• Eskom gets $500m for upgrade
• Namibia ups power-supply capacity
Eskom introduced the programme in 2004 to guarantee an efficient, reliable electricity supply.
“As government, we will continue to work with Eskom to ensure that the build programme is completed on time, and that there is security of electricity supply,” Gigaba said in his speech at the release of Eskom’s interim results on 23 November 2010.
“We will continue to support Eskom as it undertakes this crucial task,” he added.
Billions of rands are being pumped into the programme to keep it on track. Eskom said it’s now sure that it will have R440-billion in funding for the next seven years. This includes loans of R160-billion from debt capital markets and R100-billion from development finance institutions and export credit agencies.
“We now have the certainty we need to go ahead with the build programme,” Eskom’s CEO Brian Dames said in a statement.
The government announced in October that it will expand its guarantees for Eskom by R174-billion to R350-billion. The guarantees had initially been set at R176-billion.
Gigaba said the government had in recent years provided a R60-billion loan to Eskom as part of its funding drive.
Minister of Finance Pravin Gordhan is expected to officially announce the government’s equity injection of R20-billion for Eskom in his budget speech in February 2011.
“This investment is massive, it is the largest this country has ever seen,” Gigaba said of the build programme. “Once complete, it will ensure that we are on a firmer footing to place this country’s growth and employment levels on a higher trajectory.”
More power capacity
Since adopting the programme, Eskom has added 5 032MW of power-generating capacity to the country’s grid. Transmission lines totalling 3 400km have also been added, according to the utility.
It has revived mothballed plants like the 1 520MW Camden power station in Ermelo, Mpumalanga, while plants in Grootvlei and Komati, also in Mpumalanga, have been partially re-commissioned.
The expansion project will result in an additional 12 300MW being added to the national grid between 2012 and 2017.
Eskom’s ultimate aim is push up South Africa’s power capacity to 80 000MW by 2026, so expansion projects will continue after 2017.
Major power stations are currently under construction. The first unit of the coal-fired 4 800MW Medupi power station in Limpopo will be commissioned at the end of 2012.

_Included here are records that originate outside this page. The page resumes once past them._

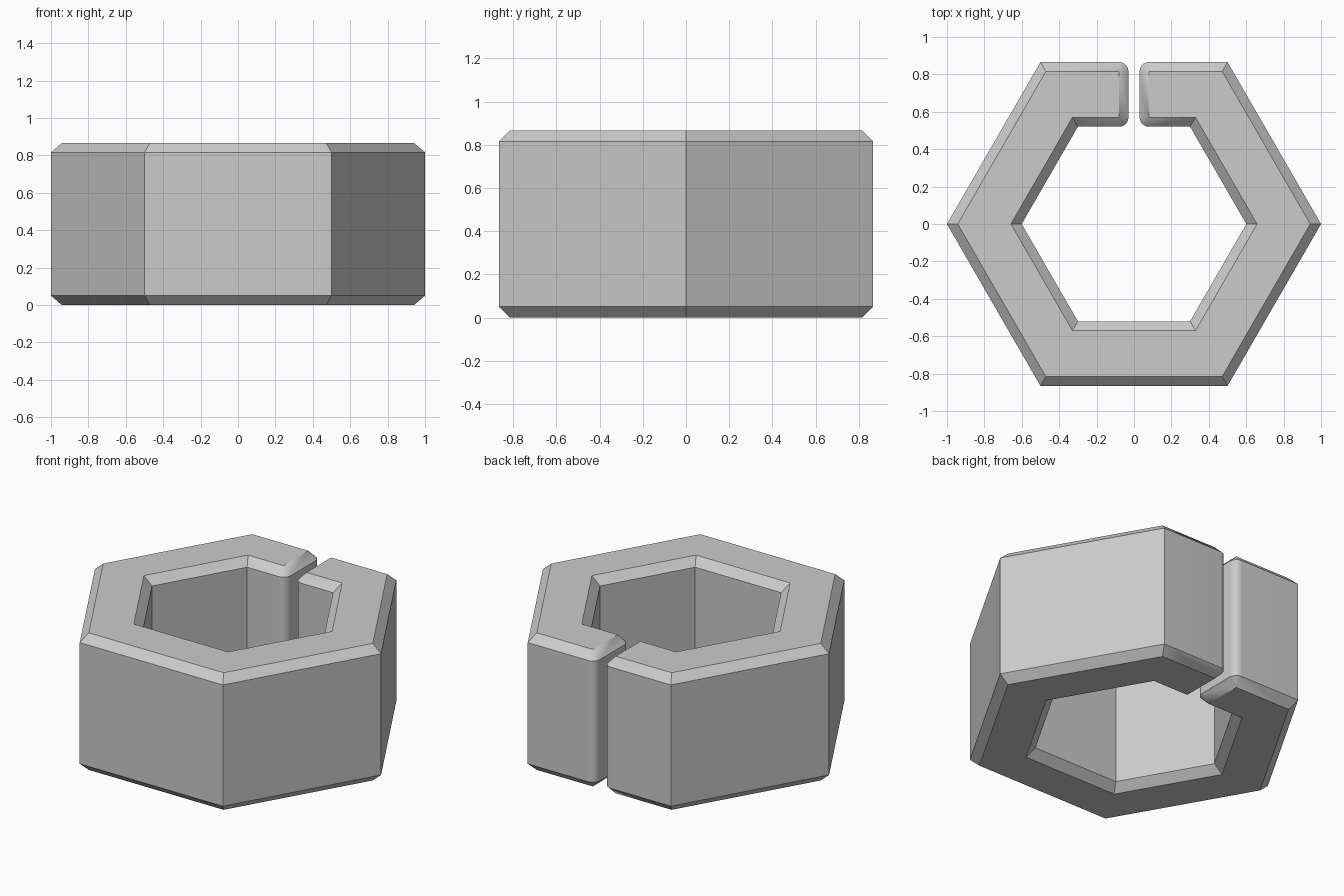
import bpy
import bmesh
from math import cos, sin, radians, sqrt

cube = bpy.data.objects.get("Cube")
if cube:
    bpy.data.objects.remove(cube, do_unlink=True)

APOTHEM = sqrt(3) / 2   # outer flat-to-centre distance
BORE = 0.52             # inner flat-to-centre distance
HEIGHT = 0.866
BEVEL = 0.05            # chamfer size and fillet radius
GAP = 0.03              # half the slot width
STEPS = 8               # segments per fillet


def hexagon(apothem):
    """Corners from back left-hand side round the front to the back again."""
    r = apothem / cos(radians(30))
    return [(r * cos(radians(60 - 60 * i)), r * sin(radians(60 - 60 * i))) for i in range(6)]


def fillet(centre, start, sweep):
    return [(centre[0] + BEVEL * cos(radians(start + sweep * i / STEPS)),
             centre[1] + BEVEL * sin(radians(start + sweep * i / STEPS)))
            for i in range(STEPS + 1)]


# Each station holds a cap point and the wall points that surround it
cap_out, cap_in = APOTHEM - BEVEL, BORE + BEVEL
end = GAP + BEVEL
outer = [((end, cap_out), fillet((end, cap_out), 180, -90))]
outer += [(c, [w]) for c, w in zip(hexagon(cap_out), hexagon(APOTHEM))]
outer += [((-end, cap_out), fillet((-end, cap_out), 90, -90))]
inner = [((end, cap_in), fillet((end, cap_in), 270, -90))]
inner += [(c, [w]) for c, w in zip(hexagon(cap_in), hexagon(BORE))]
inner += [((-end, cap_in), fillet((-end, cap_in), 0, -90))]

bm = bmesh.new()


def build_level(cap_z, wall_z):
    """Flat cap with a chamfer down to the wall; returns the wall loop."""
    caps = [[bm.verts.new((*c, cap_z)) for c, _ in row] for row in (outer, inner)]
    for i in range(len(outer) - 1):
        bm.faces.new((caps[0][i], caps[0][i + 1], caps[1][i + 1], caps[1][i]))
    loop = []
    stations = list(zip(caps[0], outer)) + list(zip(caps[1], inner))[::-1]
    for cap, (_, points) in stations:
        loop += [(cap, bm.verts.new((*p, wall_z))) for p in points]
    for (c0, w0), (c1, w1) in zip(loop, loop[1:] + loop[:1]):
        bm.faces.new((c0, w0, w1) if c0 == c1 else (c0, w0, w1, c1))
    return [w for _, w in loop]


top = build_level(HEIGHT, HEIGHT - BEVEL)
bottom = build_level(0, BEVEL)

# Upright walls
for i in range(len(top)):
    j = (i + 1) % len(top)
    bm.faces.new((top[i], bottom[i], bottom[j], top[j]))
bmesh.ops.recalc_face_normals(bm, faces=bm.faces)

mesh = bpy.data.meshes.new("split_hex_ring")
bm.to_mesh(mesh)
bm.free()
ring = bpy.data.objects.new("split_hex_ring", mesh)
bpy.context.collection.objects.link(ring)

# Plain grey finish
grey = bpy.data.materials.new("light_grey")
grey.use_nodes = True
colour = (0.6, 0.6, 0.6, 1)
grey.diffuse_color = colour
grey.node_tree.nodes["Principled BSDF"].inputs["Base Color"].default_value = colour
mesh.materials.append(grey)

# Smooth the fillets, keep the chamfers crisp
bpy.ops.object.select_all(action="DESELECT")
ring.select_set(True)
bpy.context.view_layer.objects.active = ring
bpy.ops.object.shade_smooth_by_angle(angle=radians(30))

Contractors for the construction of Kusile power station in eMalahleni, Mpumalanga, are being appointed. Eskom is now confident that the 4 800MW coal-fired station will be commissioned at the beginning of 2015.
Construction of the Ingula pumped storage scheme is well under way at the Bedford and Braamhoek dams. The two dams are 4,6km apart in the Free State and KwaZulu-Natal provinces respectively, and they will be linked by underground waterways.
The new hydro-power station will generate an extra 1 300MW of power when commissioned at the beginning of 2014.
‘Don’t be complacent’
South Africa received a rude awakening in 2007 and early 2008 when Eskom experienced difficulty in meeting the country’s growing power demands and widespread blackouts ensued. The crisis spurred the huge investments in the build programme.
The utility said it’s been able to control the situation since 2008, and has avoided further blackouts. “We are proud of the fact that we have kept South Africa’s lights on since April 2008, and we are determined to maintain that record,” said Dames.
Gigaba urged the state-owned enterprise to keep the momentum: “We are fully aware of the challenges that still remain in the electricity sector, and we therefore urge the company not to become complacent. There is still a lot of hard work that still lies ahead.”
The expansion project will have created more than 40 000 jobs by 2017, with scores of South Africans already having found employment in the various projects.
• The South African Rand was R7 to the US Dollar at the time of publishing